Community and separate property
Texas law views property that you and your spouse acquired during the marriage as community property. The same goes for any debt that you accumulated while you were married.
Any property or debt that either of you had before you were married is separate property. Some property acquired during the marriage can be labeled separate property, including gifts, inheritances, investment income and personal injury lawsuit or settlement proceeds.
Your personal property, such as clothes, furniture and other minor items, are legally considered community property if you bought them during the marriage. However, you typically do not need to list every single item of personal property in your final written divorce decree.
In many cases, personal property is not mentioned at all aside from perhaps some language stating that you and your spouse have already divided your personal property to your satisfaction.
Since you will probably be living separately at some point before your divorce is final, the court expects that you and your spouse will separate your personal belongings beforehand.
Property division in a divorce is typically intended to address major items of property such as houses, cars, retirement accounts or debts. Most judges do not want to decide issues such as “who is going to get the couch?”
Be prepared with detailed information
When addressing these major items of property, be prepared to provide detailed information to clearly identify the property. This includes things such as the legal description for pieces of real estate and vehicle identification numbers (“VIN”) for cars.
The overall result of property division is intended to be an equitable distribution of property. This does not mean “50/50”, but a division that is fair to both spouses.

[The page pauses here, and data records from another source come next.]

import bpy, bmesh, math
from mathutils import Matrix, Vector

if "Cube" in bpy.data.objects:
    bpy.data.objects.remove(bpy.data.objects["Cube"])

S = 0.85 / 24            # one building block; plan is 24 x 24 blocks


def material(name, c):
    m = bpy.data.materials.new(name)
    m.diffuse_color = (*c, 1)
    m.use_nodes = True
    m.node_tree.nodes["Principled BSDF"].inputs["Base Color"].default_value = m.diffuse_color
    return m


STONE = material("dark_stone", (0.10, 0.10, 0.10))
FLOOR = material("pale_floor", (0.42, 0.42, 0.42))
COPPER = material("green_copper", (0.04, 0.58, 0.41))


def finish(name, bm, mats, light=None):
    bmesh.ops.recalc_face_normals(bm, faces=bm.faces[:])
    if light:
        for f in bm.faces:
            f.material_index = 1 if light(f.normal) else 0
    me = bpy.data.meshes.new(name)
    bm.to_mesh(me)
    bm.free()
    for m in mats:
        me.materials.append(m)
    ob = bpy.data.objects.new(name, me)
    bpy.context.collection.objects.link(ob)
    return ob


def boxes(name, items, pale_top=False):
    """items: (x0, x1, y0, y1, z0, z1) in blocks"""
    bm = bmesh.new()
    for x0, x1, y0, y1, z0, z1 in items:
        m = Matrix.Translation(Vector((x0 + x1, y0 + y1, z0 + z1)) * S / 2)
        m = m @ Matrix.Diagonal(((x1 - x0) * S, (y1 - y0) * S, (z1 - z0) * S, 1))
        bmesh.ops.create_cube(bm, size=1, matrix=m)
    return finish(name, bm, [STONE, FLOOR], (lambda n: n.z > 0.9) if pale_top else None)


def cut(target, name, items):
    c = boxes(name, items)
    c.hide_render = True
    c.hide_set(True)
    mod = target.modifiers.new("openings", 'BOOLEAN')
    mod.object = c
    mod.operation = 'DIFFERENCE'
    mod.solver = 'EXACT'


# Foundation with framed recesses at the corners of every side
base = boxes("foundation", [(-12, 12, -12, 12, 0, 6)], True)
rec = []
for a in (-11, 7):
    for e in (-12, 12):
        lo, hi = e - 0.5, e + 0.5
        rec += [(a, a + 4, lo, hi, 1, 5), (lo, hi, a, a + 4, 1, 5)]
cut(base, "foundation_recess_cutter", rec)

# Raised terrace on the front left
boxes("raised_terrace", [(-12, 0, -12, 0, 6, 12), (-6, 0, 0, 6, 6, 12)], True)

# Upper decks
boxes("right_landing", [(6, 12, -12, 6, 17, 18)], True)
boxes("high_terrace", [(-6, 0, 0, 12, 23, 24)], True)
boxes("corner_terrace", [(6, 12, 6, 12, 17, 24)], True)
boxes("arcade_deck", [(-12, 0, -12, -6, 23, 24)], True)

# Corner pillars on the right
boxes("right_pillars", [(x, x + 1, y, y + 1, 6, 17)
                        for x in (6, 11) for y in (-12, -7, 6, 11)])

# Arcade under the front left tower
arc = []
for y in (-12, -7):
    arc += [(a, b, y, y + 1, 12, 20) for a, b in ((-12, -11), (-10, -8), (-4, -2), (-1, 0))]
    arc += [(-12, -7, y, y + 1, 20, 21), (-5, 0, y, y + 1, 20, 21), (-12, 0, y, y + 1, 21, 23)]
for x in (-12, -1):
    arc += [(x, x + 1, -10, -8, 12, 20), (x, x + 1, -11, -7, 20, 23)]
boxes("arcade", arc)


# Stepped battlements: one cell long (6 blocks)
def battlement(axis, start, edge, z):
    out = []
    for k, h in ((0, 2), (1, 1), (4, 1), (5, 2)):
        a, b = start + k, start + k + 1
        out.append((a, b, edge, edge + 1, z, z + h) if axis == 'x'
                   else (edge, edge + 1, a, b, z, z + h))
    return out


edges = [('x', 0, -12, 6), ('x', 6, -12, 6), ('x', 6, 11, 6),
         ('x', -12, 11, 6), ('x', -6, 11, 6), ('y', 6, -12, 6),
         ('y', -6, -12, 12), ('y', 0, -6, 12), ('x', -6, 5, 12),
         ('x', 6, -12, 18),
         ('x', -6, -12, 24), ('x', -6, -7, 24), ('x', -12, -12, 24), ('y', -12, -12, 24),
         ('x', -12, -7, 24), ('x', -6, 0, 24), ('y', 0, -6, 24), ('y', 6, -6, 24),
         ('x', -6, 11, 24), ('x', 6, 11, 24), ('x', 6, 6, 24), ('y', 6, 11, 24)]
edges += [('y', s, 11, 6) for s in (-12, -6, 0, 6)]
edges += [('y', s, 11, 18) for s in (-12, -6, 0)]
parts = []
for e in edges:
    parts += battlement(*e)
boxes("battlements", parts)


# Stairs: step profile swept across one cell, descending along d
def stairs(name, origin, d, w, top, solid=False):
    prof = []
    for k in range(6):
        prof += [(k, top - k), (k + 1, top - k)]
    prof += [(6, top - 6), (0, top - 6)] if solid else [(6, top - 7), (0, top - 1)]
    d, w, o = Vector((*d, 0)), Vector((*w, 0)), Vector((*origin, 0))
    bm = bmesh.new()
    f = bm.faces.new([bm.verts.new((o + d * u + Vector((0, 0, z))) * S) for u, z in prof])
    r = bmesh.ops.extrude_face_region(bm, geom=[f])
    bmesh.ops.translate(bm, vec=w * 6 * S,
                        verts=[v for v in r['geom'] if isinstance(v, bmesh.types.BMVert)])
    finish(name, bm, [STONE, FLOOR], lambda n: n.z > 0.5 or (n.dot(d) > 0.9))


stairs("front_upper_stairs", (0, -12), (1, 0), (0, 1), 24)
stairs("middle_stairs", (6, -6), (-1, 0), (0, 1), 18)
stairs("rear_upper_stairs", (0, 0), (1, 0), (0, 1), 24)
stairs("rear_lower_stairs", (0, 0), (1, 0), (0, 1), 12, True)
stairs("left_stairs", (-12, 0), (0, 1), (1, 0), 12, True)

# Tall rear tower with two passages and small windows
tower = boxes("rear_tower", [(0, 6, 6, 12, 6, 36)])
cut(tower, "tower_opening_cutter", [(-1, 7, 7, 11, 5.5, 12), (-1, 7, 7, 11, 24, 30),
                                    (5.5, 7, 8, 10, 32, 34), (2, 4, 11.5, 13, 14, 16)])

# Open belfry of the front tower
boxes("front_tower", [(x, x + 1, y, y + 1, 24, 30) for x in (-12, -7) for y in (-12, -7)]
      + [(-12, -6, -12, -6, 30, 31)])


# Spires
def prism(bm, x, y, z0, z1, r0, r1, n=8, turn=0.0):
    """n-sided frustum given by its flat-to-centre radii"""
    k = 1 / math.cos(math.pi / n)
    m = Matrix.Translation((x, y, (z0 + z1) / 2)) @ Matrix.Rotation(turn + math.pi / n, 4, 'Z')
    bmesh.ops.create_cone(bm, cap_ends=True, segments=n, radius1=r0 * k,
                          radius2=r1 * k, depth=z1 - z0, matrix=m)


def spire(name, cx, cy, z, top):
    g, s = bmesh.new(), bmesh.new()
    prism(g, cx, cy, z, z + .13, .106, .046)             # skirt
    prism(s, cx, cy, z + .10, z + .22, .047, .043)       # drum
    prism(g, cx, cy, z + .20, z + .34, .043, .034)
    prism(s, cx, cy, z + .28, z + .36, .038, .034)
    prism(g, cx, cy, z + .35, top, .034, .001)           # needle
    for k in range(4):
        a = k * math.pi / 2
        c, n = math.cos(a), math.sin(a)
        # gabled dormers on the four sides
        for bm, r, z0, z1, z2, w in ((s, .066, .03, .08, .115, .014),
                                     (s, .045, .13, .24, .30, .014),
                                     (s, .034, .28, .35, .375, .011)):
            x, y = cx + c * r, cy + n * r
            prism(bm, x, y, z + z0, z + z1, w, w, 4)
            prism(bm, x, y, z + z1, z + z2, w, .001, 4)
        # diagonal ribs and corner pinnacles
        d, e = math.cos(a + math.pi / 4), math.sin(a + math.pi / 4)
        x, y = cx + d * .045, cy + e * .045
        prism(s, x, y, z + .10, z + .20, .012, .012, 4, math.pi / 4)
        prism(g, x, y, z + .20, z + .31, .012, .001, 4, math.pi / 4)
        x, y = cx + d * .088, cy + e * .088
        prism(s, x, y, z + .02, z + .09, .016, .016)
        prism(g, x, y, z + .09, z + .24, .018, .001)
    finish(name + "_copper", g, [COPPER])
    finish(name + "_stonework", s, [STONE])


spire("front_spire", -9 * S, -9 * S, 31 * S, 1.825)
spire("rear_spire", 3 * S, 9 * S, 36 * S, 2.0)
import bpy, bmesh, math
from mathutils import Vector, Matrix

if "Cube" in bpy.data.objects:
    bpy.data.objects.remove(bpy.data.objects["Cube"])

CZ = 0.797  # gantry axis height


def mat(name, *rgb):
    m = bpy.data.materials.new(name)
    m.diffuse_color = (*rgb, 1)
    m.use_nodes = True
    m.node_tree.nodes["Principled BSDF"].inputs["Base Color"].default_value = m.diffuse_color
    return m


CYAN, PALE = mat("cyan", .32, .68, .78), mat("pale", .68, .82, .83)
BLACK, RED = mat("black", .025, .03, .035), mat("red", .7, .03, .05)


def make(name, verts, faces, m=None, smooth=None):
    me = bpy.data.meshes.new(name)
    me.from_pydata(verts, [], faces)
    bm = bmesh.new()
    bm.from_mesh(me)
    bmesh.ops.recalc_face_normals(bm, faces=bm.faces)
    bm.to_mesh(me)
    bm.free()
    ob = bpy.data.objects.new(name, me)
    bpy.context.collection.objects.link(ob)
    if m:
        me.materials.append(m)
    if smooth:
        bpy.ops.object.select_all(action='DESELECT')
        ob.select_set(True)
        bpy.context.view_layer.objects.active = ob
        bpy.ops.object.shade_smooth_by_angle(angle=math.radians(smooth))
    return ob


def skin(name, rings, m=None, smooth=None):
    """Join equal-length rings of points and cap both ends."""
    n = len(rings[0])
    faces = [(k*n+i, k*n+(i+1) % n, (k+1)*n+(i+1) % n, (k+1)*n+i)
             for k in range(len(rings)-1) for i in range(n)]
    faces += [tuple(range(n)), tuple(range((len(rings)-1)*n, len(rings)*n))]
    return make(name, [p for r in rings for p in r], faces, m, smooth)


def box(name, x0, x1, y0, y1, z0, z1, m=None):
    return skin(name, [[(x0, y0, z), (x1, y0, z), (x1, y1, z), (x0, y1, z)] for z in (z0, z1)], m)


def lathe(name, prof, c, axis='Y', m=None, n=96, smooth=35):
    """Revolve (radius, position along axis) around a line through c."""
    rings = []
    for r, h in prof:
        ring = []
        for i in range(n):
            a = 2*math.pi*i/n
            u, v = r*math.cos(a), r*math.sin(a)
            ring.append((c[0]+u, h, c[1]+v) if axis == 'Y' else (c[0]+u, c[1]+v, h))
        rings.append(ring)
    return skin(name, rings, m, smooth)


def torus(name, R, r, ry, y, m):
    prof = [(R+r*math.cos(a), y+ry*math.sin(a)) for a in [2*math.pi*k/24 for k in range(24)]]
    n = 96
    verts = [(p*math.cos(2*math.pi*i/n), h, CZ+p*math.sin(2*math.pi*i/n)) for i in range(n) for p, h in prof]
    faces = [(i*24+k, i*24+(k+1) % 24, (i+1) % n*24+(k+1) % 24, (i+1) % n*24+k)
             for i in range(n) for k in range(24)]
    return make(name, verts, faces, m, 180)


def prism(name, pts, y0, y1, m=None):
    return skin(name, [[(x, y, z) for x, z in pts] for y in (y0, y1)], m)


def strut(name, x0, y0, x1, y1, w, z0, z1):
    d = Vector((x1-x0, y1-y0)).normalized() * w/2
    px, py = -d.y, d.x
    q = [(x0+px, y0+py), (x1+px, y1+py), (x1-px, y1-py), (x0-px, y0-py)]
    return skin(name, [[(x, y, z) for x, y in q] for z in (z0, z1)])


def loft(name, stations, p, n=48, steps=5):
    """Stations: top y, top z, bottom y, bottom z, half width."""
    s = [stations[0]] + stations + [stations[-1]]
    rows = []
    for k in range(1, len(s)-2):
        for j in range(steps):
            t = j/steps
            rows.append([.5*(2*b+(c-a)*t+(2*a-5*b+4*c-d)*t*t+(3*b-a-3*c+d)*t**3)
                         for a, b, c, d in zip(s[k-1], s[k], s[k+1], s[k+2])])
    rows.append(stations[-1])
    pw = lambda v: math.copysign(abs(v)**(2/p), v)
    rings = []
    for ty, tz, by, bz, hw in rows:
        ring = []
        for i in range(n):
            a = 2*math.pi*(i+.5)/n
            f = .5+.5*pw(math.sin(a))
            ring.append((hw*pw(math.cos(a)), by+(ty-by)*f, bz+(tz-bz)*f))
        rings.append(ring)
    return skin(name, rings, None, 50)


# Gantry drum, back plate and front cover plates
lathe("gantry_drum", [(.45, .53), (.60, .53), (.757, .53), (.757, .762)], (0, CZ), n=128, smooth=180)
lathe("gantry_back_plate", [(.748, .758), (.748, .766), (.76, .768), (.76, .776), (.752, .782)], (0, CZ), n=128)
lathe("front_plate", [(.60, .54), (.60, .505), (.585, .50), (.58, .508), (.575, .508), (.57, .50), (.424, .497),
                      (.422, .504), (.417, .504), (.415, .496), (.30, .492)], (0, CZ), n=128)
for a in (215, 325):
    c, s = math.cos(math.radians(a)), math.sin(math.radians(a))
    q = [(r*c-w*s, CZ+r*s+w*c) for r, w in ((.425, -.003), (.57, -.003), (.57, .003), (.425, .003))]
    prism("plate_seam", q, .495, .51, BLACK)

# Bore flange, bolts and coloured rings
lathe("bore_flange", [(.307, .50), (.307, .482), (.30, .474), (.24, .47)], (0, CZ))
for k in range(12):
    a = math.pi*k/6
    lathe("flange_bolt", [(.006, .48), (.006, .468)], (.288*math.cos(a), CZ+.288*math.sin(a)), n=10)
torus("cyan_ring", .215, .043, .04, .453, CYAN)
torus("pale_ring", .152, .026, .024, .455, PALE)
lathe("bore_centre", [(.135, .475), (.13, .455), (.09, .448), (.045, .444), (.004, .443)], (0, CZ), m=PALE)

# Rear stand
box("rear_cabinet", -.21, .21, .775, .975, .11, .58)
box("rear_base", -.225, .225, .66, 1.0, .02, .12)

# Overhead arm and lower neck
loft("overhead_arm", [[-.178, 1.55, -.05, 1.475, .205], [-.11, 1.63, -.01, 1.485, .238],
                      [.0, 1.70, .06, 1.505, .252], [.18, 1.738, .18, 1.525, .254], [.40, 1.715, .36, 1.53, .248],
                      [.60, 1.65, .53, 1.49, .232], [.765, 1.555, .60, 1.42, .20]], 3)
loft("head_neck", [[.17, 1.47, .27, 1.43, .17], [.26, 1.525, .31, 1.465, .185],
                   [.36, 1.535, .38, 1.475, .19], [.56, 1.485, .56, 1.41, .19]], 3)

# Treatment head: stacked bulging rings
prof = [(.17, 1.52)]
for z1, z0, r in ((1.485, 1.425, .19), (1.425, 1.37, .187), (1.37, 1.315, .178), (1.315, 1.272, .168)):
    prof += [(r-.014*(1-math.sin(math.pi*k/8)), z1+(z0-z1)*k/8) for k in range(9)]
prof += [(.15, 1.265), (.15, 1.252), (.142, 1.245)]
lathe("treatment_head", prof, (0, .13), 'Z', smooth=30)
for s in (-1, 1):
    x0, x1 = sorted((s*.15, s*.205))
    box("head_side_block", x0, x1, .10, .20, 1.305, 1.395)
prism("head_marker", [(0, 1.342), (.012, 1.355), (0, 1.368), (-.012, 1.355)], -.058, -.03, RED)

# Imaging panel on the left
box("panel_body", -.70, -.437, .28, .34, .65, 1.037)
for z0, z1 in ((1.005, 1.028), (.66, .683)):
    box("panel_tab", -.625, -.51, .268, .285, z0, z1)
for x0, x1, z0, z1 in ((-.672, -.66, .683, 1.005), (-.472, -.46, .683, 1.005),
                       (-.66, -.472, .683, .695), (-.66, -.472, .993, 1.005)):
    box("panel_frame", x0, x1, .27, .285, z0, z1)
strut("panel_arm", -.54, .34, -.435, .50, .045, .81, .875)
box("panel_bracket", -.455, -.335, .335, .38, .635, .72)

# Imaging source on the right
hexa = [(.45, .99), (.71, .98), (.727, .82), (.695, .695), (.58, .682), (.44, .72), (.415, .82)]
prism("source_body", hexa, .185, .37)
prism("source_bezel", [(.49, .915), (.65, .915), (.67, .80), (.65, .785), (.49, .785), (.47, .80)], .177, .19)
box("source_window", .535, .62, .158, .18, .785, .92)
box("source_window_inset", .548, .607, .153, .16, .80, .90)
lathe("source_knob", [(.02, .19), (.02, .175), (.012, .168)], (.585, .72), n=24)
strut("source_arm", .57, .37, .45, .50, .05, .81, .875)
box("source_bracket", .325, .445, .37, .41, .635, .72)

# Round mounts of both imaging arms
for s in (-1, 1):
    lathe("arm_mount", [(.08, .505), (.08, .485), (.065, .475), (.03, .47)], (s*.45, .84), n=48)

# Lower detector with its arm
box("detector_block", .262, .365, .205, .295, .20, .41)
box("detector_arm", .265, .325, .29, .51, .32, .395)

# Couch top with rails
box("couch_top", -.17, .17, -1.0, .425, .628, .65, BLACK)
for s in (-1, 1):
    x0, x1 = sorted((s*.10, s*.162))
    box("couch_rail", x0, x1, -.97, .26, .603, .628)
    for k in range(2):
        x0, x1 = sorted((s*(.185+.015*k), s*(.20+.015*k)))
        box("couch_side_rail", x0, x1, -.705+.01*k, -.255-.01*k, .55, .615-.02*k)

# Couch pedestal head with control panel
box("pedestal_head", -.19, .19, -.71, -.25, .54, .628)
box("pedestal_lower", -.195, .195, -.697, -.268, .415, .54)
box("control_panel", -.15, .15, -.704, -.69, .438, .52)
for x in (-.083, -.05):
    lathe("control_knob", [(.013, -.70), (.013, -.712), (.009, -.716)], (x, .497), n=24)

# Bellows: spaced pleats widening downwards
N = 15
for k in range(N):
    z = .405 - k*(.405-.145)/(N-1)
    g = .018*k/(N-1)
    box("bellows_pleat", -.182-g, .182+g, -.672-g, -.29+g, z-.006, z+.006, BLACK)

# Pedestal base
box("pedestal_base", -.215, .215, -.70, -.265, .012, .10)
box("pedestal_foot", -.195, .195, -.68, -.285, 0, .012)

Since property division can be complex and you want to make sure you are getting a fair deal, it is best to negotiate it with the help of an attorney. If you end up litigating property division in court, an attorney’s experience will be valuable.